Why do, even people making the right kind of point, still have to return to the same stupid mindset of the people who coined the word "rape" (which, as etymologists will tell you, originaly meant the same as "theft") to try and convince people that it is wrong, no matter what the circumstances. All the time we seem to come back to this idea that rape is a property crime (or at least analogous with one). Why is this? Why not use a comparison with, say, murder? It's not person A's fault if person B murders them, even if person A was being deliberately (or accidentally) antagonistic and "totally asking for it" - and I think we can all agree on that. So why is it any different if person B rapes person A instead? Why do all those "they were asking for it" arguments get given so much weight now? I think that's pretty clear cut. But people get upset when you equate destroying another human life with "just"... well, destroying another human's life.***

So how about this one; let's stop equating the woman with property, and try a little role reversal. Instead of saying that a woman is a car who shouldn't be parked in a bad neighbourhood, let's equate a penis with a car; and why not - men do it all the time :).
If you get run over by a car, or are a passenger in a car when it crashes, is it your fault you got hurt, or the driver's? I'm going to say, (and I think the laws of the land agree with me here) that it's going to be the driver's fault - ie, the active participant. Over at The Sexist again, they agree with me, and Amanda Hess has done a great piece which includes a section about how driving is a privilege, and in some cases, while legally pedestrians have right of way, this sense of privilege tends to mean that drivers ignore the law and as a result people get hurt... (sounding familiar anyone?) only no-one would ever think to blame the pedestrian in this scenario, while we blame rape victims all the time...

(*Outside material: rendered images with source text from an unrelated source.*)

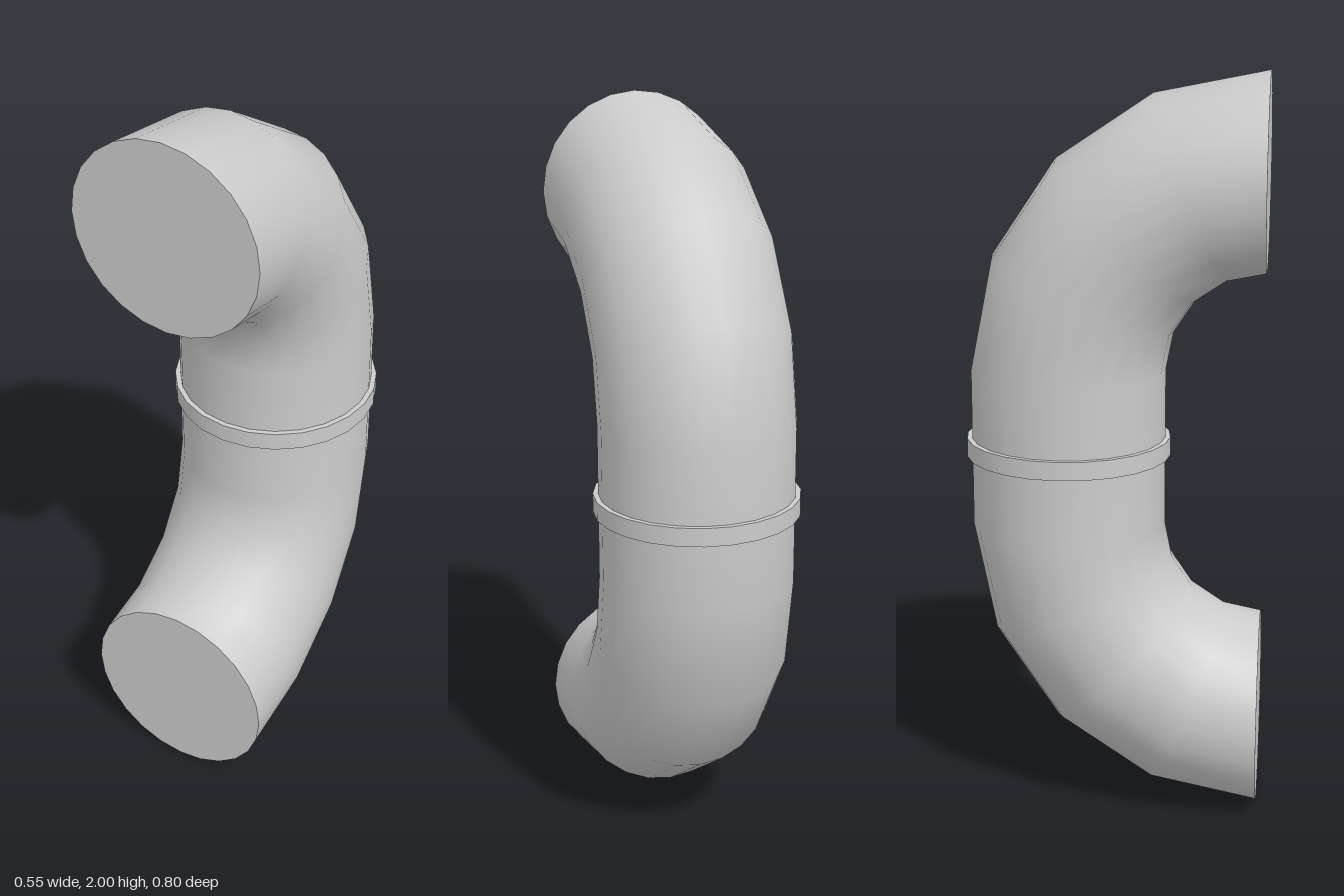
import * as THREE from 'three';

const SIDES = 24, PIPE_R = 0.261, BEND_R = 0.525, BEND_Z = 0.4, BEND_Y = 0.213;

// Pipe skin: circular cross-sections swept round two quarter bends joined by a straight
function pipeGeometry(bendSteps) {
  const sections = [];
  for (const side of [1, -1]) {
    for (let i = 0; i <= bendSteps; i++) {
      const t = (i / bendSteps) * Math.PI / 2;
      const a = side > 0 ? t : Math.PI / 2 + t;
      sections.push({ a, y: 1 + side * BEND_Y });
    }
  }
  const pos = [], index = [];
  sections.forEach(({ a, y }, i) => {
    for (let j = 0; j < SIDES; j++) {
      const u = (j / SIDES) * Math.PI * 2;
      const d = BEND_R + PIPE_R * Math.sin(u);
      pos.push(PIPE_R * Math.cos(u), y + d * Math.cos(a), BEND_Z - d * Math.sin(a));
      if (i === sections.length - 1) continue;
      const p = i * SIDES + j, q = i * SIDES + (j + 1) % SIDES;
      index.push(p, p + SIDES, q, q, p + SIDES, q + SIDES);
    }
  });
  const g = new THREE.BufferGeometry();
  g.setAttribute('position', new THREE.Float32BufferAttribute(pos, 3));
  g.setIndex(index);
  g.computeVertexNormals();
  return g;
}

export function createModel() {
  const group = new THREE.Group();
  const material = new THREE.MeshStandardMaterial({ color: 0xcccccc });
  const add = (name, geometry, y, z) => {
    const mesh = new THREE.Mesh(geometry, material);
    mesh.name = name;
    mesh.position.set(0, y, z);
    group.add(mesh);
  };

  add('pipe', pipeGeometry(4), 0, 0);

  // Flat discs closing both forward-facing ends
  const cap = new THREE.CircleGeometry(PIPE_R, SIDES);
  add('upperEndCap', cap, 1 + BEND_Y + BEND_R, BEND_Z);
  add('lowerEndCap', cap, 1 - BEND_Y - BEND_R, BEND_Z);

  // Thin collar over the joint halfway up
  add('jointCollar', new THREE.CylinderGeometry(0.275, 0.275, 0.05, SIDES), 1, BEND_Z - BEND_R);
  return group;
}
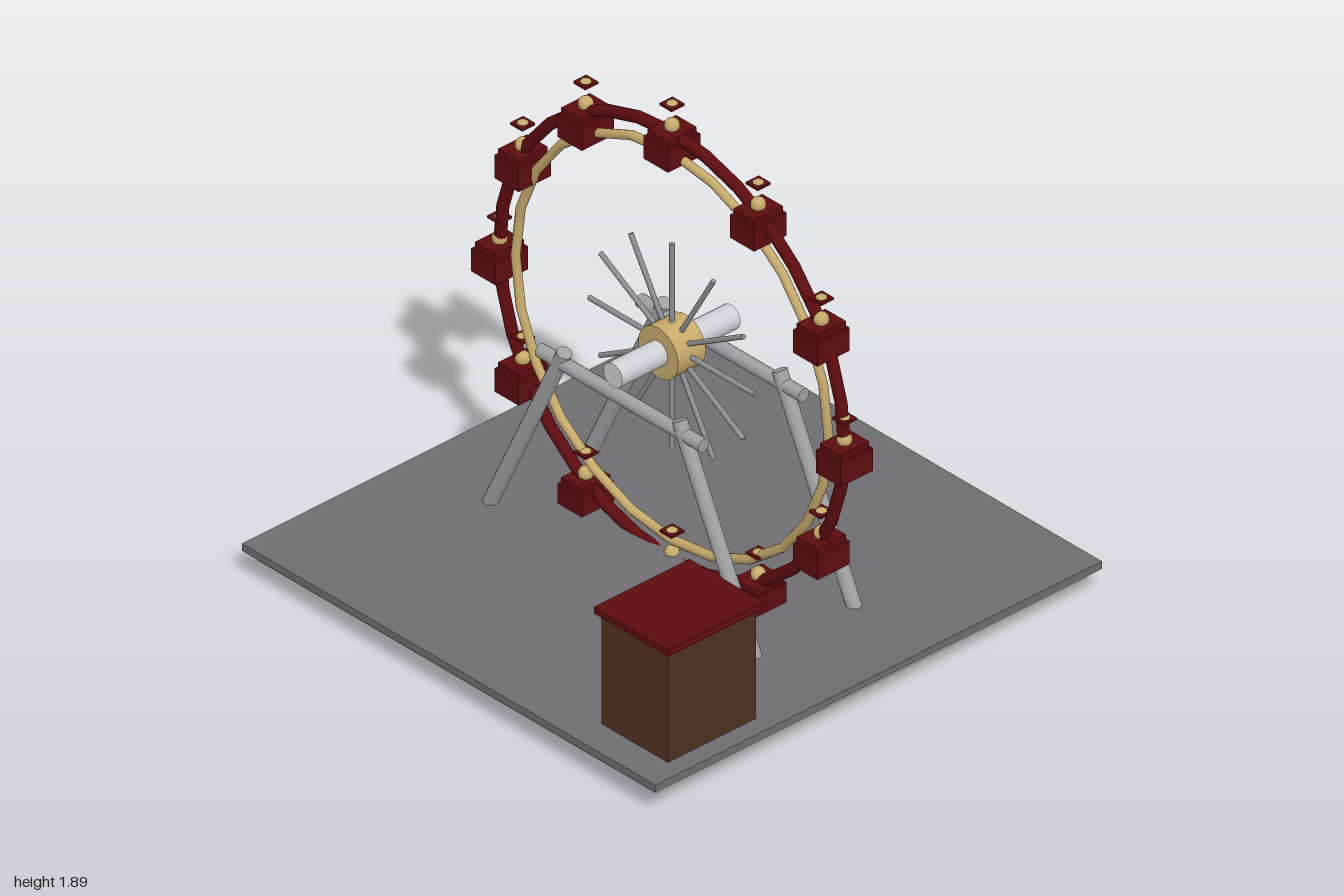
import * as THREE from 'three';

const mat = (name, color) => {
  const m = new THREE.MeshStandardMaterial({ color });
  m.name = name;
  return m;
};

export function createModel() {
  const red = mat('dark red', 0x5e0c0f);
  const gold = mat('gold', 0xc6aa6a);
  const cream = mat('cream', 0xd2c8a6);
  const slate = mat('slate grey', 0x6e6d72);
  const steel = mat('steel grey', 0x9fa1a3);
  const spokeGrey = mat('spoke grey', 0x8e8f92);
  const silver = mat('silver', 0xcdd0d5);
  const brown = mat('brown', 0x513122);

  const model = new THREE.Group();
  model.name = 'ferrisWheel';

  const add = (parent, name, geometry, material, x = 0, y = 0, z = 0) => {
    const mesh = new THREE.Mesh(geometry, material);
    mesh.name = name;
    mesh.position.set(x, y, z);
    parent.add(mesh);
    return mesh;
  };
  const box = (w, h, d) => new THREE.BoxGeometry(w, h, d);

  // Round bar between two points
  const bar = (parent, name, from, to, radius, material, sides = 16) => {
    const a = new THREE.Vector3(...from), b = new THREE.Vector3(...to);
    const dir = b.clone().sub(a);
    const mesh = add(parent, name, new THREE.CylinderGeometry(radius, radius, dir.length(), sides), material);
    mesh.position.copy(a).add(b).multiplyScalar(0.5);
    mesh.quaternion.setFromUnitVectors(new THREE.Vector3(0, 1, 0), dir.normalize());
    return mesh;
  };

  // Platform
  add(model, 'platformTop', box(2, 0.028, 2), slate, 0, 0.119, 0);
  add(model, 'platformBase', box(1.93, 0.036, 1.93), cream, 0, 0.087, 0);

  // Ticket booth with its raised roof
  const booth = new THREE.Group();
  booth.name = 'ticketBooth';
  booth.position.set(-0.679, 0, 0.766);
  add(booth, 'boothBody', box(0.395, 0.42, 0.322), brown, 0, 0.34, 0);
  add(booth, 'boothRoof', box(0.428, 0.026, 0.358), red, 0, 0.575, 0);
  model.add(booth);

  // Support frames
  for (const x of [-0.224, 0.224]) {
    const frame = new THREE.Group();
    frame.name = x < 0 ? 'rightFrame' : 'leftFrame';
    for (const s of [-1, 1]) bar(frame, 'leg', [x, 0.07, s * 0.666], [x, 0.88, s * 0.278], 0.027, steel);
    bar(frame, 'crossbeam', [x, 0.835, -0.395], [x, 0.835, 0.395], 0.025, steel);
    model.add(frame);
  }

  // Wheel: rims, hub, axle and spokes
  const HUB_Y = 0.94, RIM = 0.834;
  const wheel = new THREE.Group();
  wheel.name = 'wheel';
  wheel.position.y = HUB_Y;
  add(wheel, 'outerRim', new THREE.TorusGeometry(RIM, 0.022, 10, 32), red).rotation.y = Math.PI / 2;
  add(wheel, 'innerRim', new THREE.TorusGeometry(0.757, 0.017, 10, 24), gold).rotation.y = Math.PI / 2;
  bar(wheel, 'hub', [-0.062, 0, 0], [0.062, 0, 0], 0.097, gold, 24);
  bar(wheel, 'axle', [-0.265, 0, 0], [0.265, 0, 0], 0.046, silver, 24);
  for (let i = 0; i < 6; i++) {
    const a = i * Math.PI / 6, y = 0.4 * Math.sin(a), z = 0.4 * Math.cos(a);
    bar(wheel, 'spoke', [0, -y, -z], [0, y, z], 0.0095, spokeGrey, 8);
  }
  model.add(wheel);

  // Twelve upright cabins, each with a small canopy above
  for (let i = 0; i < 12; i++) {
    const a = i * Math.PI / 6;
    const cabin = new THREE.Group();
    cabin.name = 'cabin';
    cabin.position.set(0, RIM * Math.sin(a), RIM * Math.cos(a));
    add(cabin, 'cabinBody', box(0.145, 0.09, 0.118), red, 0, -0.053, 0);
    add(cabin, 'cabinRim', box(0.128, 0.026, 0.1), red, 0, 0.004, 0);
    add(cabin, 'lamp', new THREE.SphereGeometry(0.027, 14, 10), gold, 0, 0.029, 0);
    add(cabin, 'canopyNeck', box(0.03, 0.012, 0.03), red, 0, 0.1, 0);
    add(cabin, 'canopy', box(0.058, 0.009, 0.058), red, 0, 0.11, 0);
    add(cabin, 'finial', new THREE.SphereGeometry(0.02, 12, 8), gold, 0, 0.114, 0).scale.y = 0.5;
    wheel.add(cabin);
  }

  return model;
}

I came up with a few others - the passenger-in-a-car one, explaining why it's often difficult to say "I want to get out" when your friend is driving dangerously, or the "flirting" one explaining that consenting to being given a lift home is not the same as consenting to being in a car crash, or the drink-driving one suggesting that even if your judgement is impared with regards to who you accept a lift from, it's still not your fault if the driver crashes - But the thing is, while I enjoy making up metaphors like this (and the drunk-in-charge-of-a-penis jokes that follow), the sad thing is that no metaphor can ever really do justice to the fact that rape is a hideous, heinous, horrific crime, and no-one should ever have to be blamed for it happening to them. I may complain about the kinds of metaphors being used to teach people that victim blaming is not ok but truth is, it's even sadder that we need to use metaphors, indeed that we have to explain this to some people at all.

* Yes, the "Alex" in the comments is me on this one...
** Not always the same thing - this one usually comes up in the "rape as natural disaster" analogies.
*** I never know if this is disengenuous or not towards rape survivors - is tying someone's life (and the destruction thereof) to their bodily integrity (and the violation thereof) trivialising the person? Or is it trivialising the suffering to say that rape does anything less? Suffice to say that I think rape has the potential to destroy someone's life and/or mental wellbeing - or at least f**k it up beyond recognition.